Directions for this task: Once the line with "block whose +x" is found in the data, output it and each following line exactly, up to and including the line with "# Recessed deck, leaving", and nothing before or after.

Records provided:
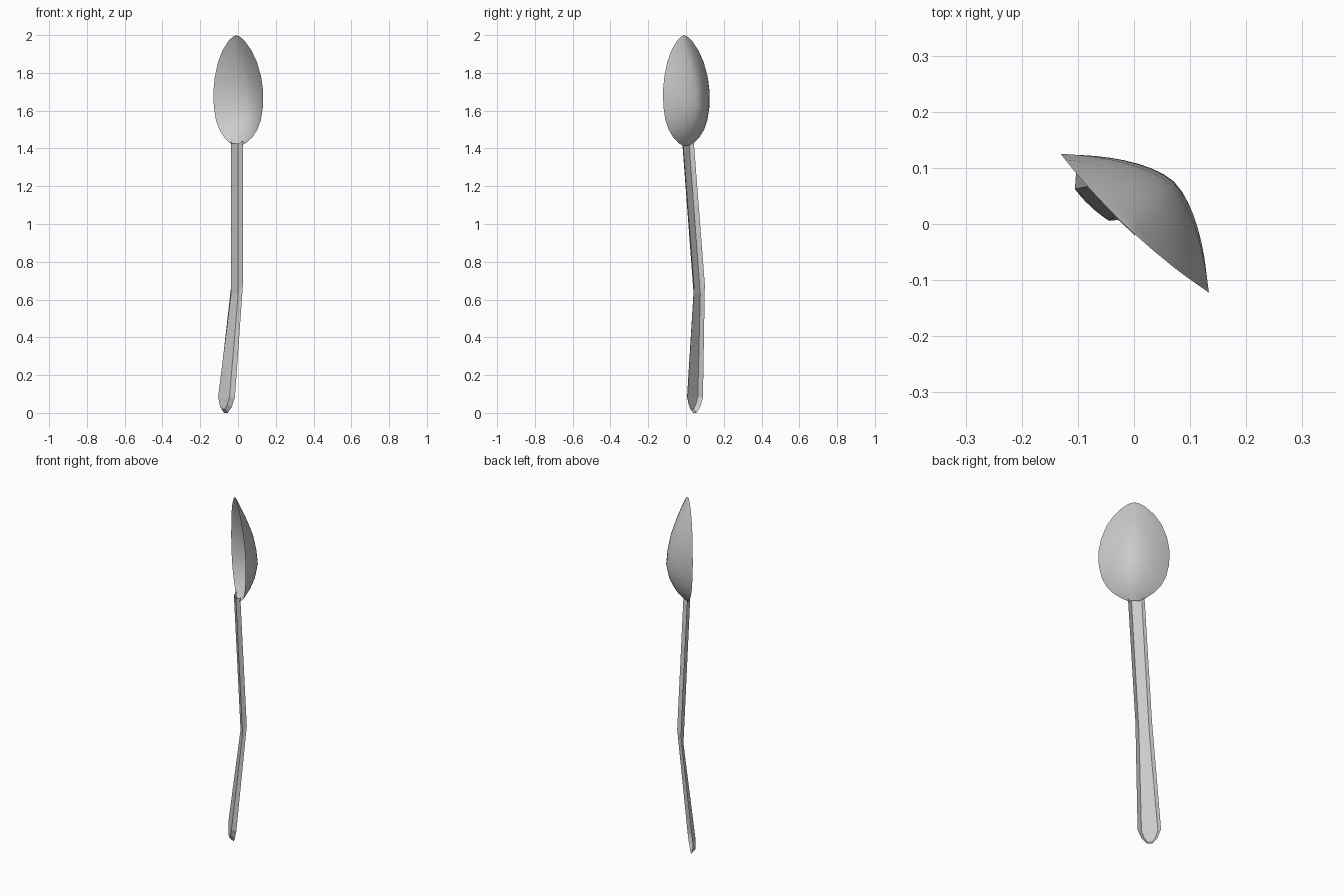
import bpy, bmesh
from mathutils import Vector

U = Vector((0.73, -0.683, 0))   # across the spoon
N = Vector((0.683, 0.73, 0))    # toward the back of the spoon


def loft(name, rows, smooth):
    """Skin a list of equally long point rows as an open sheet."""
    bm = bmesh.new()
    grid = [[bm.verts.new(p) for p in r] for r in rows]
    for a, b in zip(grid, grid[1:]):
        for i in range(len(a) - 1):
            bm.faces.new((a[i], a[i + 1], b[i + 1], b[i]))
    bmesh.ops.remove_doubles(bm, verts=bm.verts, dist=1e-5)
    bmesh.ops.recalc_face_normals(bm, faces=bm.faces)
    me = bpy.data.meshes.new(name)
    bm.to_mesh(me)
    bm.free()
    for p in me.polygons:
        p.use_smooth = smooth
    ob = bpy.data.objects.new(name, me)
    bpy.context.collection.objects.link(ob)
    return ob


# Bowl: z, half width, rim offset, depth of the centre line
bowl = [
    (1.415, 0.025, -0.003, 0.004), (1.43, 0.06, 0.0, 0.018),
    (1.46, 0.103, 0.002, 0.044), (1.50, 0.138, 0.003, 0.068),
    (1.55, 0.163, 0.003, 0.090), (1.62, 0.178, 0.003, 0.104),
    (1.70, 0.181, 0.002, 0.096), (1.78, 0.168, 0.0, 0.079),
    (1.86, 0.140, -0.004, 0.050), (1.92, 0.104, -0.008, 0.024),
    (1.97, 0.058, -0.011, 0.002), (1.99, 0.028, -0.012, -0.007),
    (2.00, 0.0, -0.013, -0.013),
]
rows = []
for z, w, rim, deep in bowl:
    row = []
    for i in range(17):
        t = i / 8 - 1
        n = rim + (deep - rim) * (1 - abs(t) ** 1.65)
        row.append(U * (w * t) + N * n + Vector((0, 0, z)))
    rows.append(row)
loft("bowl", rows, True)

# Handle: open channel; plate (x, y, z, half width), then flange edge (same)
handle = [
    ((-0.078, 0.032, 0.020), 0.012, (-0.064, 0.047, 0.000), 0.013),
    ((-0.077, 0.033, 0.045), 0.028, (-0.063, 0.047, 0.030), 0.040),
    ((-0.075, 0.034, 0.085), 0.0415, (-0.060, 0.049, 0.080), 0.0595),
    ((-0.018, 0.058, 0.630), 0.026, (-0.0045, 0.071, 0.680), 0.042),
    ((-0.0185, -0.0015, 1.425), 0.026, (-0.004, 0.012, 1.440), 0.042),
]
rows = []
for pc, pw, fc, fw in handle:
    p, f = Vector(pc), Vector(fc)
    rows.append([f - U * fw, p - U * pw, p + U * pw, f + U * fw])
# flange closing the rounded end
(pc, pw, fc, fw) = handle[0]
loft("handle", rows, False)
p, f = Vector(pc), Vector(fc)
loft("handle_tip", [[p - U * pw, p + U * pw], [f - U * fw, f + U * fw]], False)
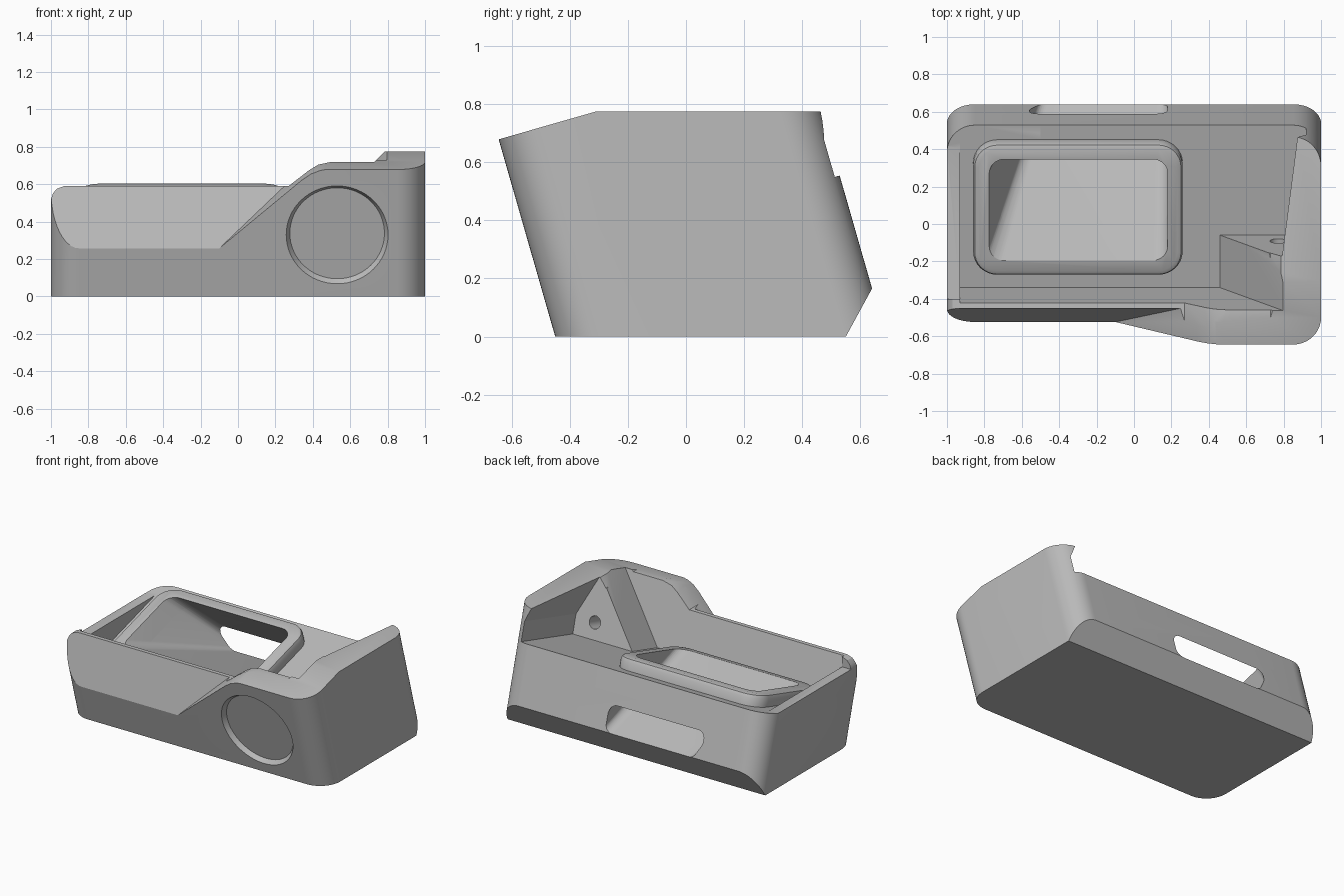
import bpy, bmesh, math
from mathutils import Vector

cube = bpy.data.objects.get("Cube")
if cube:
    bpy.data.objects.remove(cube)

grey = bpy.data.materials.new("plain grey")
grey.use_nodes = True
COLOUR = (0.5, 0.5, 0.5, 1)
grey.diffuse_color = COLOUR
grey.node_tree.nodes["Principled BSDF"].inputs["Base Color"].default_value = COLOUR

# The housing leans forward: local (x, u, v) axes are tilted about x
C, S = math.cos(math.radians(16)), math.sin(math.radians(16))
FRONT, BACK, TOP, DECK = -0.4325, 0.661, 0.83, 0.387
INNER = -0.243      # inside face of the front wall


def lean(x, u, v):
    return Vector((x, C * u - S * v, S * u + C * v))


def finish(bm, name):
    bmesh.ops.recalc_face_normals(bm, faces=bm.faces)
    mesh = bpy.data.meshes.new(name)
    bm.to_mesh(mesh)
    bm.free()
    mesh.materials.append(grey)
    obj = bpy.data.objects.new(name, mesh)
    bpy.context.collection.objects.link(obj)
    return obj


def loft(name, *loops):
    """Skin equal-length loops and cap both ends."""
    bm = bmesh.new()
    rings = [[bm.verts.new(p) for p in loop] for loop in loops]
    for a, b in zip(rings, rings[1:]):
        for i in range(len(a)):
            j = (i + 1) % len(a)
            bm.faces.new((a[i], a[j], b[j], b[i]))
    bm.faces.new(rings[0])
    bm.faces.new(rings[-1])
    return finish(bm, name)


def hull(name, points):
    bm = bmesh.new()
    for p in points:
        bm.verts.new(p)
    result = bmesh.ops.convex_hull(bm, input=bm.verts)
    loose = {e for e in result["geom_interior"] if isinstance(e, bmesh.types.BMVert)}
    bmesh.ops.delete(bm, geom=list(loose), context="VERTS")
    return finish(bm, name)


def rounded(x0, x1, y0, y1, r, n=8):
    """Rounded rectangle as 2D points."""
    pts = []
    centres = ((x1 - r, y1 - r), (x0 + r, y1 - r), (x0 + r, y0 + r), (x1 - r, y0 + r))
    for k, (cx, cy) in enumerate(centres):
        for i in range(n + 1):
            a = math.pi / 2 * (k + i / n)
            pts.append((cx + r * math.cos(a), cy + r * math.sin(a)))
    return pts


def block(name, x0, u0, v0, v1, end0, end1):
    """Leaning block whose +x end slants from end0 to end1."""
    return hull(name, [lean(x, u, v) for u in (u0, 1.0)
                       for v, e in ((v0, end0), (v1, end1)) for x in (x0, e)])


def combine(target, tool, operation="DIFFERENCE"):
    tool.hide_render = True
    mod = target.modifiers.new("combine", "BOOLEAN")
    mod.operation, mod.solver, mod.object = operation, "EXACT", tool
    dg = bpy.context.evaluated_depsgraph_get()
    mesh = bpy.data.meshes.new_from_object(target.evaluated_get(dg))
    target.modifiers.clear()
    target.data = mesh
    bpy.data.objects.remove(tool)


# Main housing: leaning rounded box
outline = rounded(-1, 1, FRONT, BACK, 0.15, 12)
body = loft("housing", *[[lean(x, u, v) for x, u in outline] for v in (-0.35, TOP)])

# Flat base and the sloped lower back edge
base = [(-2, 0), (0.55, 0), (1, 0.825), (2, 0.825), (2, -1), (-2, -1)]
combine(body, loft("base_cut", *[[(x, y, z) for y, z in base] for x in (-2, 2)]))

# Level trims along the upper outline
trim = [(-1.3, 0.52), (-1, 0.52), (-0.99, 0.55), (-0.97, 0.575), (-0.93, 0.59),
        (0.27, 0.59), (0.38, 0.675), (0.43, 0.705), (0.5, 0.72), (0.73, 0.72),
        (0.785, 0.775), (1.3, 0.775), (1.3, 1.4), (-1.3, 1.4)]
combine(body, loft("top_trim", *[[(x, y, z) for x, z in trim] for y in (-2, 2)]))

# Slanted front panel with the diagonal shoulder
panel = [(-1.3, 0.392), (-0.1, 0.392), (0.34, 0.77), (0.39, 0.805), (0.44, 0.825),
         (0.5, 0.835), (0.5, 1.2), (-1.3, 1.2)]
combine(body, loft("front_panel_cut", [lean(x, -1.2, v) for x, v in panel],
                   [lean(x, FRONT + 0.54 * (v - 0.392), v) for x, v in panel]))

# Recessed deck, leaving the ramp block and the overhanging side wall
combine(body, block("deck_cut", -0.93, INNER, DECK, 1.1, 0.46, 1.0))
combine(body, block("side_cut_low", -0.5, 0.049, DECK, 0.521, 0.92, 0.92))
combine(body, block("side_cut_high", -0.5, 0.049, 0.52, 1.1, 0.92, 0.647))

# Level lip on the narrow end, fading into the deck
lip = [(-0.4, 0.52)] + [(y, (DECK + S * y) / C) for y in (0.41, 0.8)] + [(0.8, 1.3), (-0.4, 1.3)]
combine(body, loft("lip_cut", *[[(x, y, z) for y, z in lip] for x in (-1.3, -0.929)]))


# Round recess on the front and pin hole in the ramp block
def disc(x, v, r, u, n=64):
    return [lean(x + r * math.cos(2 * math.pi * i / n), u,
                 v + r * math.sin(2 * math.pi * i / n)) for i in range(n)]


combine(body, loft("front_recess", disc(0.53, 0.467, 0.285, FRONT - 0.02),
                   disc(0.53, 0.467, 0.253, FRONT + 0.03)))
combine(body, loft("pin_hole", disc(0.77, 0.5, 0.043, -0.1, 32), disc(0.77, 0.5, 0.043, 0.1, 32)))

# Raised collar with a softened upper edge
steps = [(0, 0.36), (0, 0.44), (0.009, 0.461), (0.03, 0.47)]
collar = loft("collar", *[[lean(x, u, v) for x, u in
                           rounded(-0.86 + d, 0.26 - d, -0.156 + d, 0.58 - d, 0.13 - d)]
                          for d, v in steps])
combine(body, collar, "UNION")

# Funnel from the collar opening to the slot in the back
mouth = [lean(x, u, 0.48) for x, u in rounded(-0.78, 0.18, -0.083, 0.489, 0.08)]
slot = [lean(x, 0.72, v) for x, v in rounded(-0.5, 0.18, -0.06, 0.06, 0.055)]
combine(body, hull("funnel", mouth + slot))

# Smooth curves, crisp edges
bpy.ops.object.select_all(action="DESELECT")
body.select_set(True)
bpy.context.view_layer.objects.active = body
bpy.ops.object.shade_smooth_by_angle(angle=math.radians(25))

Exercise solution:
    """Leaning block whose +x end slants from end0 to end1."""
    return hull(name, [lean(x, u, v) for u in (u0, 1.0)
                       for v, e in ((v0, end0), (v1, end1)) for x in (x0, e)])


def combine(target, tool, operation="DIFFERENCE"):
    tool.hide_render = True
    mod = target.modifiers.new("combine", "BOOLEAN")
    mod.operation, mod.solver, mod.object = operation, "EXACT", tool
    dg = bpy.context.evaluated_depsgraph_get()
    mesh = bpy.data.meshes.new_from_object(target.evaluated_get(dg))
    target.modifiers.clear()
    target.data = mesh
    bpy.data.objects.remove(tool)


# Main housing: leaning rounded box
outline = rounded(-1, 1, FRONT, BACK, 0.15, 12)
body = loft("housing", *[[lean(x, u, v) for x, u in outline] for v in (-0.35, TOP)])

# Flat base and the sloped lower back edge
base = [(-2, 0), (0.55, 0), (1, 0.825), (2, 0.825), (2, -1), (-2, -1)]
combine(body, loft("base_cut", *[[(x, y, z) for y, z in base] for x in (-2, 2)]))

# Level trims along the upper outline
trim = [(-1.3, 0.52), (-1, 0.52), (-0.99, 0.55), (-0.97, 0.575), (-0.93, 0.59),
        (0.27, 0.59), (0.38, 0.675), (0.43, 0.705), (0.5, 0.72), (0.73, 0.72),
        (0.785, 0.775), (1.3, 0.775), (1.3, 1.4), (-1.3, 1.4)]
combine(body, loft("top_trim", *[[(x, y, z) for x, z in trim] for y in (-2, 2)]))

# Slanted front panel with the diagonal shoulder
panel = [(-1.3, 0.392), (-0.1, 0.392), (0.34, 0.77), (0.39, 0.805), (0.44, 0.825),
         (0.5, 0.835), (0.5, 1.2), (-1.3, 1.2)]
combine(body, loft("front_panel_cut", [lean(x, -1.2, v) for x, v in panel],
                   [lean(x, FRONT + 0.54 * (v - 0.392), v) for x, v in panel]))

# Recessed deck, leaving the ramp block and the overhanging side wall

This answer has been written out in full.